Document Type

Student Research Paper


Spring 2020

Academic Department


Faculty Advisor(s)

Peter R. Licona


This paper investigated how science education is implemented in The Gambia, the city of Buenos Aires, Argentina, and Pennsylvania, particularly as it applies to science curriculum and pedagogy. To compare how science education is implemented in these three different regions, a wide range of data was collected. Interviews were conducted with educators and administrators in both The Gambia and Argentina. Faculty members were interviewed about their thoughts and insights on their experience with science education, and the strengths and challenges they felt were present in their school. While no faculty members were formally interviewed in Pennsylvania, I was able to learn about science education in Pennsylvania based on my attendance in a science education methods course at Elizabethtown College.

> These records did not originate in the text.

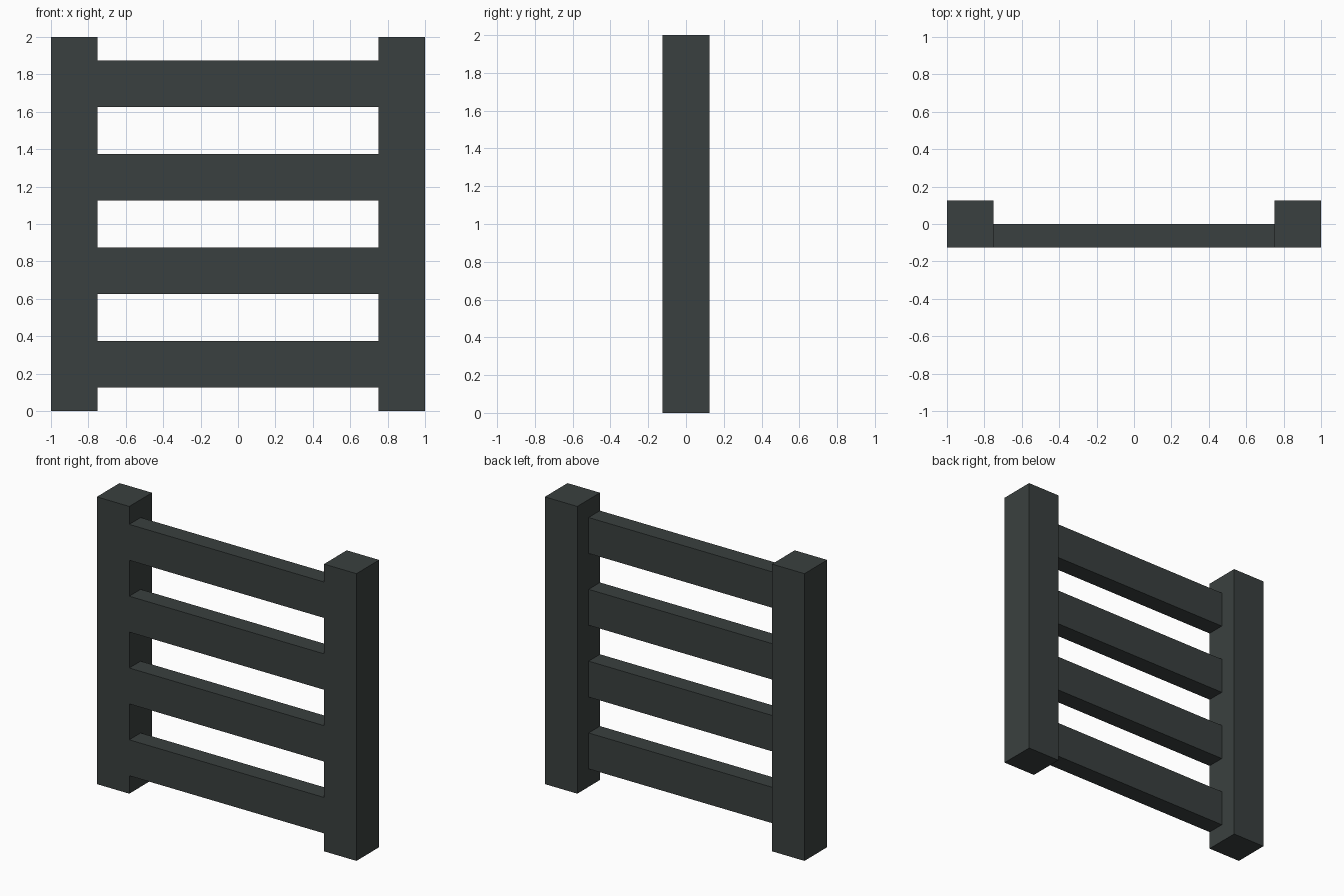
import bpy

if "Cube" in bpy.data.objects:
    bpy.data.objects.remove(bpy.data.objects["Cube"])

# Single dark slate colour
slate = bpy.data.materials.new("dark_slate")
slate.diffuse_color = (0.042, 0.051, 0.050, 1.0)
slate.use_nodes = True
slate.node_tree.nodes["Principled BSDF"].inputs["Base Color"].default_value = slate.diffuse_color


def box(name, low, high):
    centre = [(a + b) / 2 for a, b in zip(low, high)]
    bpy.ops.mesh.primitive_cube_add(size=1, location=centre)
    obj = bpy.context.object
    obj.name = name
    obj.scale = [b - a for a, b in zip(low, high)]
    bpy.ops.object.transform_apply(location=False, rotation=False, scale=True)
    obj.data.materials.append(slate)
    return obj


# Two square upright posts
for side, x in (("left", -1.0), ("right", 0.75)):
    box(f"{side}_post", (x, -0.125, 0), (x + 0.25, 0.125, 2))

# Four rungs, flush with the front of the posts and half as deep
for i in range(4):
    z = 0.125 + 0.5 * i
    box(f"rung_{i + 1}", (-0.75, -0.125, z), (0.75, 0, z + 0.25))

In addition to personal anecdotes, whenever possible textbooks, assessments, curriculum documents, science standards, and other relevant data were gathered for comparison.

The results of this qualitative analysis looked to highlight the similarities and differences that exist between the three locations, recognizing that in most cases, best practice varies given the different cultural backgrounds, materials available, and established educational paradigms. Results also demonstrate that that while there were indeed several differences between the countries stemming from three unique cultures and social settings, many of the programs that have been implemented to promote science education have similar goals. However, science teachers in the United States can adapt methods used in Argentina and The Gambia to better fit the needs of their diverse students.


Senior thesis.